- _Problem_: Pick out the lines below that contain the string "lambda" and copy them all.

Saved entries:
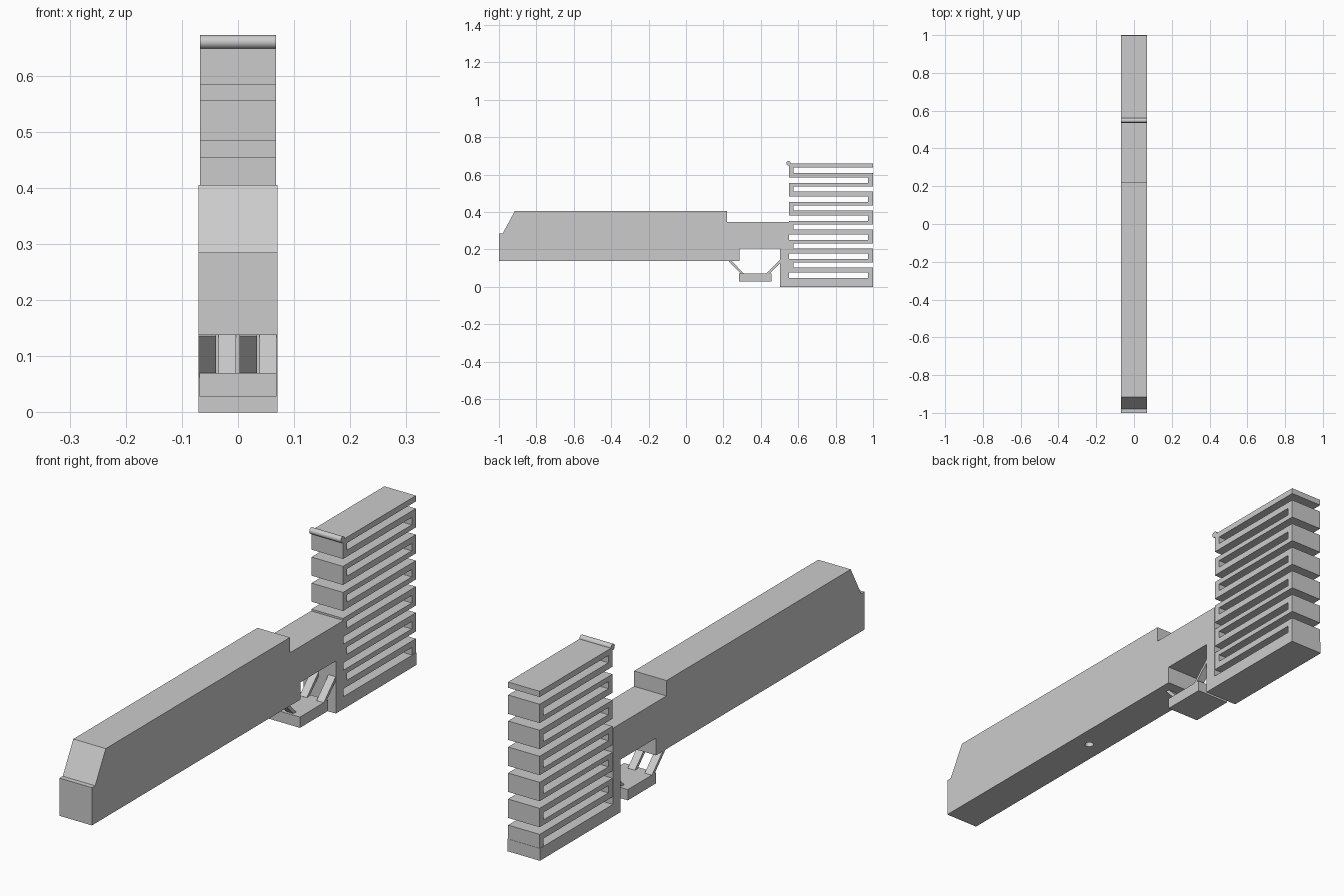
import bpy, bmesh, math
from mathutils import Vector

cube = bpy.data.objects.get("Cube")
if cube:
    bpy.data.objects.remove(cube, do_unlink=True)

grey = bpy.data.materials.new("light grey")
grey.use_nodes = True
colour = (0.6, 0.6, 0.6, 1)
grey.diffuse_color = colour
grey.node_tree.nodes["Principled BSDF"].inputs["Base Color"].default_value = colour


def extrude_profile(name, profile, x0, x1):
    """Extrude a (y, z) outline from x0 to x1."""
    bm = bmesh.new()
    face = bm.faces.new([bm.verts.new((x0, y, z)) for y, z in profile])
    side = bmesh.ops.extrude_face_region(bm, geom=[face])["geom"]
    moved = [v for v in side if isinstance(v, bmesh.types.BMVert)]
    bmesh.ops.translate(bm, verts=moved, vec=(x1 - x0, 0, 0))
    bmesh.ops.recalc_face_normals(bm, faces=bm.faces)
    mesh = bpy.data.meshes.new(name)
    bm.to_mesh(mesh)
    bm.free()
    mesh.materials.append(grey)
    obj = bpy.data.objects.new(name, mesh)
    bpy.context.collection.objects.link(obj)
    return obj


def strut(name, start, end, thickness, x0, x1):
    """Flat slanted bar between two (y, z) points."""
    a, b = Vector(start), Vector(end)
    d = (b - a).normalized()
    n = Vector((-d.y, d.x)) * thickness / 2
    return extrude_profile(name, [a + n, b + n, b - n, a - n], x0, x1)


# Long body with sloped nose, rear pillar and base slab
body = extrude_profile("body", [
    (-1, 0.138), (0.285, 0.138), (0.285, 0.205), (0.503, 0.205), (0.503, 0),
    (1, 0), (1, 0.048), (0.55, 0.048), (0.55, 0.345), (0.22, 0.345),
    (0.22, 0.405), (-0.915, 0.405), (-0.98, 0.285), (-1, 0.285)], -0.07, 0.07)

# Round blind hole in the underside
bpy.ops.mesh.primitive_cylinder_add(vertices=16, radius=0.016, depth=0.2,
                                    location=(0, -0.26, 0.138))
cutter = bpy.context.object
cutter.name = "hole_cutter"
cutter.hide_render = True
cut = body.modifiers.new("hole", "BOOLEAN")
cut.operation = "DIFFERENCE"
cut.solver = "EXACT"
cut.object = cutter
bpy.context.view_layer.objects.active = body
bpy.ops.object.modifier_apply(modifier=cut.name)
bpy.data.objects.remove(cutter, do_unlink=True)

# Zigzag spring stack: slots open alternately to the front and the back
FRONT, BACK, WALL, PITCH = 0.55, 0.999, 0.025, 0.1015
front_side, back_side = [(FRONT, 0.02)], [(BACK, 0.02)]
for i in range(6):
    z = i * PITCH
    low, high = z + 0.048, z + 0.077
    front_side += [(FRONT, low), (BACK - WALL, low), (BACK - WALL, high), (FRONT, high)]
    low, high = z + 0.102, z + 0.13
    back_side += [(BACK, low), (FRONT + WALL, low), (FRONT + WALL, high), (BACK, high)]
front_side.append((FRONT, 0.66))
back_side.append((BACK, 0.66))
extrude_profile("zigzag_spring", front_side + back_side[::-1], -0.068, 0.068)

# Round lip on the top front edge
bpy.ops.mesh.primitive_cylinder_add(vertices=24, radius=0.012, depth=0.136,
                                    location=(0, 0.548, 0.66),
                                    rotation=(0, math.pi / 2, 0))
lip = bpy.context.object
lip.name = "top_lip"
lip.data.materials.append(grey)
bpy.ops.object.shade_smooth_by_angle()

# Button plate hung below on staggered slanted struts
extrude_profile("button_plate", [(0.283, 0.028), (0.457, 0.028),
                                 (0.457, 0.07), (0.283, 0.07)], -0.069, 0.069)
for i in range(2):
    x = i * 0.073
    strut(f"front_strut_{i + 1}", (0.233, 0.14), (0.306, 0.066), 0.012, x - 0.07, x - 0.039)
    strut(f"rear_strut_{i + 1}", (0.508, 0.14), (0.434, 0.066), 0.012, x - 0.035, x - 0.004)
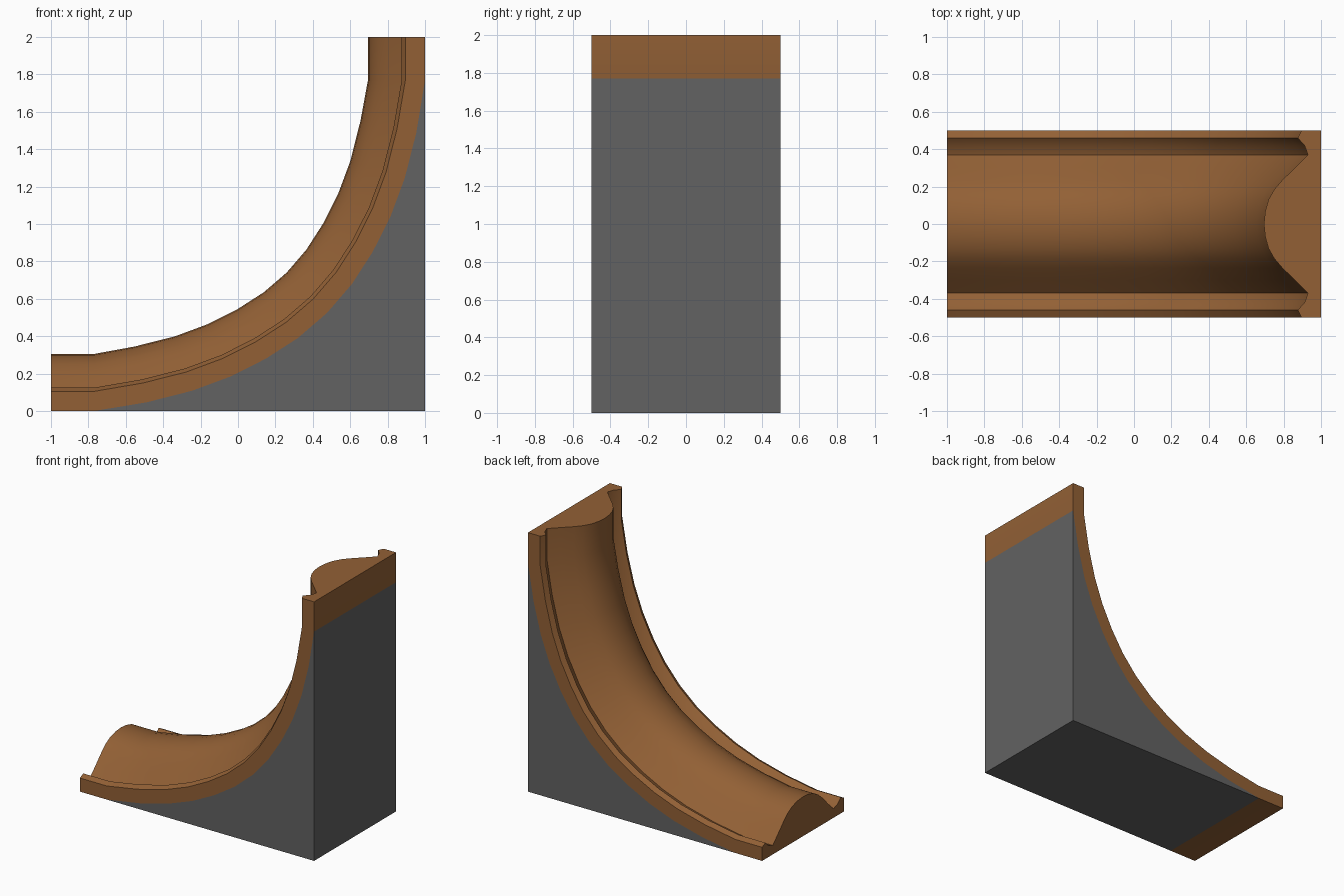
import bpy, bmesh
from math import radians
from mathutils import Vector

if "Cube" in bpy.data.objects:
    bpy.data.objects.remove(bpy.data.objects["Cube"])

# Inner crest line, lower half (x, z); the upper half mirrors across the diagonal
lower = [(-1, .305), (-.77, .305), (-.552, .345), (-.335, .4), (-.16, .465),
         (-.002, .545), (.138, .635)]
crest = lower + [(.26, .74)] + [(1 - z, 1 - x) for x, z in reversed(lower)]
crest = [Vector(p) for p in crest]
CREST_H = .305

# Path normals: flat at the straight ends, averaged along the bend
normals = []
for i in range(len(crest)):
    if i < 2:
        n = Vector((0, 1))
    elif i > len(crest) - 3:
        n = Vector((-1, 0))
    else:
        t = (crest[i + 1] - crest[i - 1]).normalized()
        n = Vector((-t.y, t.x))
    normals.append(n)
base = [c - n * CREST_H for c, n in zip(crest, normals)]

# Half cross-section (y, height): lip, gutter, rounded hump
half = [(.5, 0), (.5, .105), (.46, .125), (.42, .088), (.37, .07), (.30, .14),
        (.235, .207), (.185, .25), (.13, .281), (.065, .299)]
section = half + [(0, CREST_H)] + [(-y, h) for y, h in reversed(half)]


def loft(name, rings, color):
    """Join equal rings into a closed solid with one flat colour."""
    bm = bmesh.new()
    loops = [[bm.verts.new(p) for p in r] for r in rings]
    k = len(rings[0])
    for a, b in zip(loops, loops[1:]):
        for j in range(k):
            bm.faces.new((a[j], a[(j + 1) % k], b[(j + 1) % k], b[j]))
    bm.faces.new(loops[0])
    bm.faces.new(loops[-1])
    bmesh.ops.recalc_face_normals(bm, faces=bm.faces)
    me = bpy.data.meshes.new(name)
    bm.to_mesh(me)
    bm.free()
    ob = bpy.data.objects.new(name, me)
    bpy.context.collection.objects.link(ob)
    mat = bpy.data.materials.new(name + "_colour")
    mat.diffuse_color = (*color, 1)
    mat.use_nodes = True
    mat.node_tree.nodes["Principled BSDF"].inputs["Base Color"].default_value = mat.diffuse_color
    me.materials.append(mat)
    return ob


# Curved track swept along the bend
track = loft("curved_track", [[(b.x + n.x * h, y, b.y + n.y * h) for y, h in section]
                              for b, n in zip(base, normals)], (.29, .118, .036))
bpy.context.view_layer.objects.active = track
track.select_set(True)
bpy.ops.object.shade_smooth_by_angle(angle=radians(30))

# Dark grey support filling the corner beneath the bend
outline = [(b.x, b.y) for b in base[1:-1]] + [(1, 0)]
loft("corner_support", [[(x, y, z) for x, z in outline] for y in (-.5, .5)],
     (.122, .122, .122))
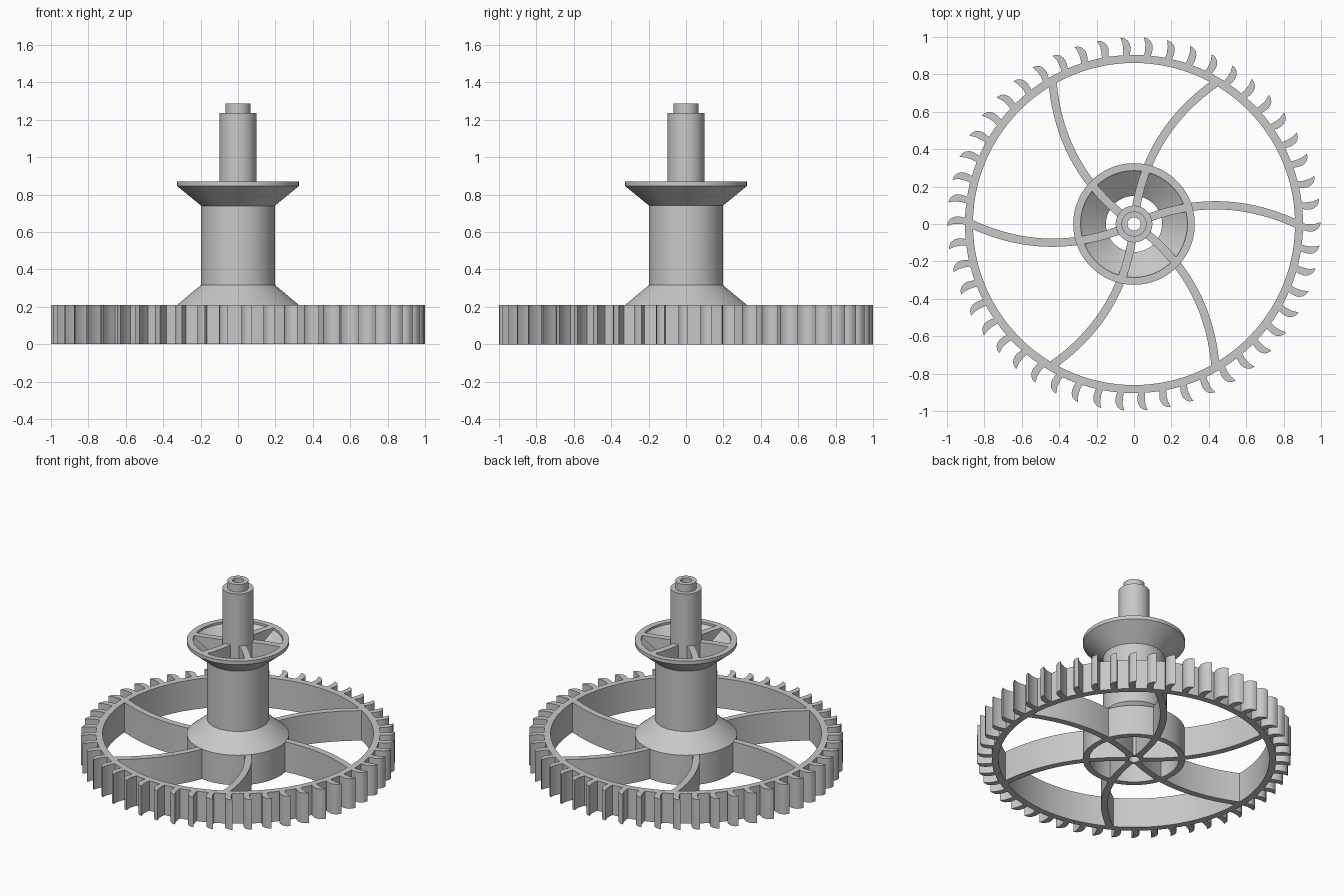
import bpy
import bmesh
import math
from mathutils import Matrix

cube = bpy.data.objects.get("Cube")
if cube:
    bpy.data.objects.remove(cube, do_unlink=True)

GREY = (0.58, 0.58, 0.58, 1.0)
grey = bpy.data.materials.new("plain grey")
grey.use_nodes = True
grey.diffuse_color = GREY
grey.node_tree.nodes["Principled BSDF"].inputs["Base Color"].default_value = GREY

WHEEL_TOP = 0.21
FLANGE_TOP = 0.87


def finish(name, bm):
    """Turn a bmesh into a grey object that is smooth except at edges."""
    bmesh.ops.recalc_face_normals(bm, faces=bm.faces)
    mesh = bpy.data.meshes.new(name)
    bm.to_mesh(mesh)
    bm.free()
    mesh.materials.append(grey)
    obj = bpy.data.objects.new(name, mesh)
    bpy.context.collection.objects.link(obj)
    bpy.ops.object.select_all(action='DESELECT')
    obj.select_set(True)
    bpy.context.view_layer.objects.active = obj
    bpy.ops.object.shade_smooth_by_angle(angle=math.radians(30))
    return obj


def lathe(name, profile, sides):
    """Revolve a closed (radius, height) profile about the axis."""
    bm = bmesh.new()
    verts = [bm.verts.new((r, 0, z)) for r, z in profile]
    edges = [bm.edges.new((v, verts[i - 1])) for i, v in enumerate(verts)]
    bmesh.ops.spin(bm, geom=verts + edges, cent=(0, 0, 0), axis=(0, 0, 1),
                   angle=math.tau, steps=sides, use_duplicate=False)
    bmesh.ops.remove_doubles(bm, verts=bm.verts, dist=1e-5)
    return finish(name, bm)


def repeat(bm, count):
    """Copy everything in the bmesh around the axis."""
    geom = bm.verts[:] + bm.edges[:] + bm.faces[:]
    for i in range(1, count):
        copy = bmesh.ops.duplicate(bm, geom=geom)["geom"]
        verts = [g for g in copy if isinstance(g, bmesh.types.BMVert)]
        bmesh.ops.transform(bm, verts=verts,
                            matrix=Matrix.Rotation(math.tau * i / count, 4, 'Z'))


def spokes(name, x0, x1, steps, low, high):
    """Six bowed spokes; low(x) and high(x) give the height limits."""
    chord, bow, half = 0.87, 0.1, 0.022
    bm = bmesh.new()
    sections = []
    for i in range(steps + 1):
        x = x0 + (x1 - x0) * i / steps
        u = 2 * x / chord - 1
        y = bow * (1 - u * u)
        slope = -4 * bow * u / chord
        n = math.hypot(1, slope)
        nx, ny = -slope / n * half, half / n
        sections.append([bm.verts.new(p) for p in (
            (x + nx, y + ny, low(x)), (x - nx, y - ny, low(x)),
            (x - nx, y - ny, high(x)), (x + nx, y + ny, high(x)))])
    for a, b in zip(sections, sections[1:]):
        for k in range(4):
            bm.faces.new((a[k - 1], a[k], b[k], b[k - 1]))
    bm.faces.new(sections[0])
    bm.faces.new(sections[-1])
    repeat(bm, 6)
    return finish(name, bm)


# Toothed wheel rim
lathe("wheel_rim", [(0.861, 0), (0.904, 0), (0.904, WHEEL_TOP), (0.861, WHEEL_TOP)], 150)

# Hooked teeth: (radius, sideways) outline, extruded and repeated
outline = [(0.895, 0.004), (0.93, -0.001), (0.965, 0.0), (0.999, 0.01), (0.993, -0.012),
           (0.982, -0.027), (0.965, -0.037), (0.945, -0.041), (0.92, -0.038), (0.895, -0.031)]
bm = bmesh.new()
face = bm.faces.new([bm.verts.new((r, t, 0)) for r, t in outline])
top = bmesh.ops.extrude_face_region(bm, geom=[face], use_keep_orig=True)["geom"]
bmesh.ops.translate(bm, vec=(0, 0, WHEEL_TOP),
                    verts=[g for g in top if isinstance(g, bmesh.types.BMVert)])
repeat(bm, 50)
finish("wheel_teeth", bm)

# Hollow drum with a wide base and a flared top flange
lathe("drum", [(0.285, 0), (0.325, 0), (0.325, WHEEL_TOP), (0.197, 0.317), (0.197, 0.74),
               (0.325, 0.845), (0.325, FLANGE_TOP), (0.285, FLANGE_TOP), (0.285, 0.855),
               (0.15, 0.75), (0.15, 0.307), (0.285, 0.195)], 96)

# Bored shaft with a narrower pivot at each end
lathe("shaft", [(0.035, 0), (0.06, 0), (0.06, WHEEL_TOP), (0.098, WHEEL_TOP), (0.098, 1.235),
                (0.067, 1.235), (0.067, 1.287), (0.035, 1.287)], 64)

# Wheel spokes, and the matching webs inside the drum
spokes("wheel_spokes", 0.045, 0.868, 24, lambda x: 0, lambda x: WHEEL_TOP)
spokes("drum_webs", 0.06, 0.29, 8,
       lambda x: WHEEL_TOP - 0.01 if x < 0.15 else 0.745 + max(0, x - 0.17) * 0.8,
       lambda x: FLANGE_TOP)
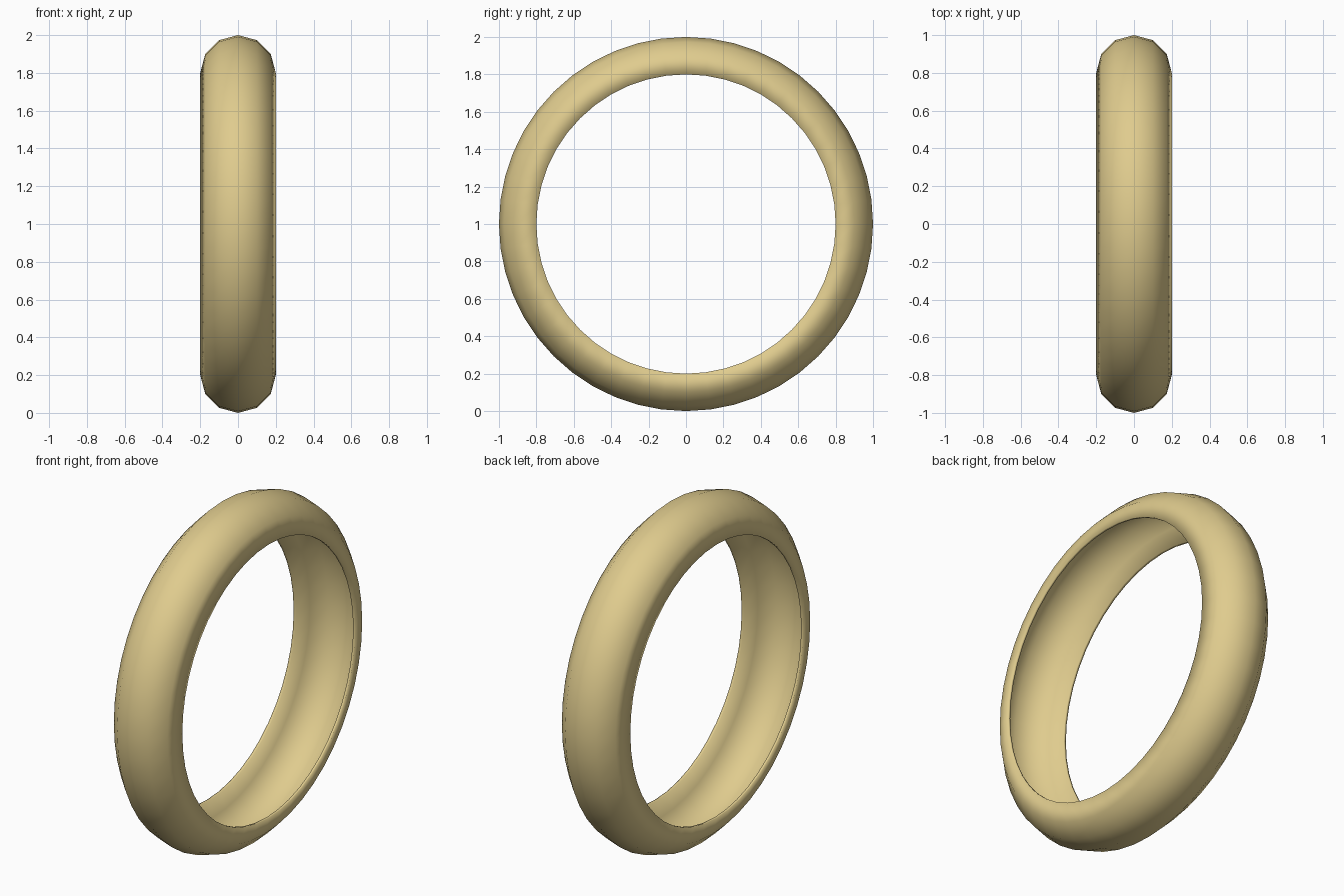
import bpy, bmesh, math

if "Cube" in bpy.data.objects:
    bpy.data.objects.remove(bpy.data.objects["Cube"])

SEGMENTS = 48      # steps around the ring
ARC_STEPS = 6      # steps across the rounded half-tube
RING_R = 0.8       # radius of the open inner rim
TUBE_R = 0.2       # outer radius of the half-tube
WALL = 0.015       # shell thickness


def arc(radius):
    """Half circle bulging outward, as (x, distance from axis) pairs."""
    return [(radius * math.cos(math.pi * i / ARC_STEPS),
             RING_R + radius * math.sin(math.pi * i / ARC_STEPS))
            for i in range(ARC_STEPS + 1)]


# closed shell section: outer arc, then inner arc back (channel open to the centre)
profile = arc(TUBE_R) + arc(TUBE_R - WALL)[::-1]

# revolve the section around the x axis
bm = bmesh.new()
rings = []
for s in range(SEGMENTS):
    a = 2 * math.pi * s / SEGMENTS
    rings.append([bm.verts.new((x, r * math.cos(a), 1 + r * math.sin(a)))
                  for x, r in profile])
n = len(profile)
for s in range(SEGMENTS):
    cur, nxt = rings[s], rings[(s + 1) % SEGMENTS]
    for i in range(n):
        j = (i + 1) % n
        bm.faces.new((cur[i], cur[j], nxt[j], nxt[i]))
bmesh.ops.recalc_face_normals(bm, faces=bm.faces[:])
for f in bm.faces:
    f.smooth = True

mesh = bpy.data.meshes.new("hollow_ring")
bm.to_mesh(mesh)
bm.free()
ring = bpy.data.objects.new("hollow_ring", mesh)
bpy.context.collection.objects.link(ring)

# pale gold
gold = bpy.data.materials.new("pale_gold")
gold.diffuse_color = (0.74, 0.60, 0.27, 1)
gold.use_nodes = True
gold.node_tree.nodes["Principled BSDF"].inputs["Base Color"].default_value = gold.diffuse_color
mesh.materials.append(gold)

- _Answer section_:
spokes("wheel_spokes", 0.045, 0.868, 24, lambda x: 0, lambda x: WHEEL_TOP)
       lambda x: WHEEL_TOP - 0.01 if x < 0.15 else 0.745 + max(0, x - 0.17) * 0.8,
       lambda x: FLANGE_TOP)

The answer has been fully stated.